Type Modification: Monaco

24 02 2011





Journal Assignment #5: Project 4 Research

22 02 2011

Signage from www.ffffound.com

A Die Cut Sticker designed by Jeff Finley, from dribble.com

Color Alphabet, from welovetypography.com

Stitched CMYK Alphabet designed by Evelin Kasikov, from evelinkasikov.com

Friska Headline Font based on old movie title lettering, from www.stereotypes.de

Letters From Paper Designed by Sonya Dyakova for Phaidon, from www.thisiscolossal.com

Lars Wunderlich Illustrations, from www.behance.net

Intertwining Stencil Lettering (No Artist Found), from welovetypography.com

Ophelie font by Marta Cerda Alimbau, from typepaintbook.com

Rick Salsberry’s Wood Type Alphabet, from thedonutproject.com





Type Modification: Helvetica

22 02 2011





Journal Assignment #4: Modified Type

15 02 2011

Taken from www.kendrickkidd.com this logo was created for a company called Elemental Construction. The use of the screw as the middle of the “E” really brings a unique form to the letter and the logo and creates the sense of the company.

A typeface created by a high-powered laser pen, some mirrors, and a camera, this is an interesting way of editing a type. Although the text above does not convey its message, if used in the correct setting (i.e. the Matrix movies or some other technological setting) it would really be a powerful edition to the words. Taken from www.booooooom.com.

This is a unique logo idea taken from  www.neurosoftware.ro programming blog. It uses discs to create a logo that reads “DISCO” which is a unique play on words. I particularly like that it uses vinyl discs as opposed to CD roms.

 

 





Fictional Characters: Baskerville & Clarendon

14 02 2011

Fictional Characters for typefaces Baskerville and Clarendon. Two serif typefaces.





Journal Assignment #3: John Downer

11 02 2011

John Downer (1951-Present)

John Downer is a type designer currently living in Iowa. He was born in Tacoma, Washington and has a fondness for letterforms at a very young age. Throughout high school, Downer was a sign painting apprentice. His first college experience was at Washington State University where he studied some calligraphy as well as graphic design. He finished his apprenticeship after his graduation from college and went on to attend graduate school in 1973 at the University of Iowa where he studied painting and earned both an MA as well as an MFA.

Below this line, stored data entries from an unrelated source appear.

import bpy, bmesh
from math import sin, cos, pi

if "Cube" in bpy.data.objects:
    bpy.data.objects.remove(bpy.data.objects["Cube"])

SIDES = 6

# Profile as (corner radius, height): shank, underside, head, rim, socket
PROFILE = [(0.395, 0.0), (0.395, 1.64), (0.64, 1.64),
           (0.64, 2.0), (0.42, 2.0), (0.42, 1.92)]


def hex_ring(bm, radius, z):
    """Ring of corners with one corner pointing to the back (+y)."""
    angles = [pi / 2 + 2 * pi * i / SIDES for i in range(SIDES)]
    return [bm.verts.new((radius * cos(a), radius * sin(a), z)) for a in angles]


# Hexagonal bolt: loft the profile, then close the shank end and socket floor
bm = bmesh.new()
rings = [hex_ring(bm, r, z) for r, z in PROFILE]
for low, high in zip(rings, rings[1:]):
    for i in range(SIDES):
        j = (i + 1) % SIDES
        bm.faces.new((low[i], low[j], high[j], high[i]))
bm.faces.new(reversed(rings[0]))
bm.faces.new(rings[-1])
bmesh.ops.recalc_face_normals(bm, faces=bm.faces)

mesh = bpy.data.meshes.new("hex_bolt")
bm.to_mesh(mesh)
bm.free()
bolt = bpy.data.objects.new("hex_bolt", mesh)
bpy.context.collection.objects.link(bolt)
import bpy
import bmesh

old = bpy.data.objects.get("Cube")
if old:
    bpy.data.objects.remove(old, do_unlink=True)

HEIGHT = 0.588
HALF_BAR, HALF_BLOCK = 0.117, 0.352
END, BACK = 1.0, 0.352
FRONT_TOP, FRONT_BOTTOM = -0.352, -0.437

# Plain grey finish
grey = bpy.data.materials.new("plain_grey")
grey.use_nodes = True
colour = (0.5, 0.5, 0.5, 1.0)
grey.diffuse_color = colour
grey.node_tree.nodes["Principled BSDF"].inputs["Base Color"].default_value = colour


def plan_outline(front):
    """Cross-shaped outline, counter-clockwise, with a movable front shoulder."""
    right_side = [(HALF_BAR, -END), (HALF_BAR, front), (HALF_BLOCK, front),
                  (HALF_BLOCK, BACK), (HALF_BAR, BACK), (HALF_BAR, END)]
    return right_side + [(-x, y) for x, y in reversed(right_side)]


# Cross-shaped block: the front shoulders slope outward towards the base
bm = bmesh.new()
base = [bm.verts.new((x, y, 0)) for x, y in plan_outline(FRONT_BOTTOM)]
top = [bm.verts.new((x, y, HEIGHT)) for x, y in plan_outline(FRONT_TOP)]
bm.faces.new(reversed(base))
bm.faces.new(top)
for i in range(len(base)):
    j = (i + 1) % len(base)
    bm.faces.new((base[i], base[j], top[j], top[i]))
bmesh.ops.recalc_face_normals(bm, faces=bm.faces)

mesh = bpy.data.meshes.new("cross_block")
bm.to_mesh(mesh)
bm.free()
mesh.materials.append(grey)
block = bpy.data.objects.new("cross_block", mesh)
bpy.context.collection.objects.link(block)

Professionally, in the art and design world, his activities include lettering, silkscreen printing, glass gliding, logo design, type design, and typography. First and foremost, he is a sign painter with a specialty in gold leaf lettering. In the 1980s he started primarily working in type design. He later moved to San Francisco in 1987 where he began to freelance on-and-off for about five years. During this time, he experimented with traditional type design and its hybridization with fonts created digitally.

His published type designs began with Iowan Old Style BT in 1991. This first typeface is classified as a Venetian old style typeface and is easily related to “early 20th-century American interpretations of Italian Renaissance types cut by Nicolas Jenson and Francesco Griffo.” His other typefaces include Triplex Italic, Brothers, Council, and Vendetta (Emigré, Sacramento); Ironmonger, Roxy, and SamSans (The font Bureau, Boston); and Simona (Design Lab, Milan). He’s also designed custom fonts for specific corporations.

Downer has spend more than thirty years in the world of typography. He is said to be one of the most revered as well as influential type designers. He has a very “rare expertise of understanding letterforms from a mastery of brush manipulation.” Not only does he design type, he also writes about type and its history for Emigre magazine and travels across the United States and Europe to give lectures.

 

Sources:

http://www.identifont.com/show?1HW

http://typedia.com/explore/designer/john-downer/

http://fontfeed.com/archives/an-exhibition-of-hand-lettered-posters-by-john-downer/

 





Fictional Characters: Futura & Franklin Gothic

8 02 2011

Fictional Characters for typefaces Futura and Franklin Gothic. Two san-serif typefaces.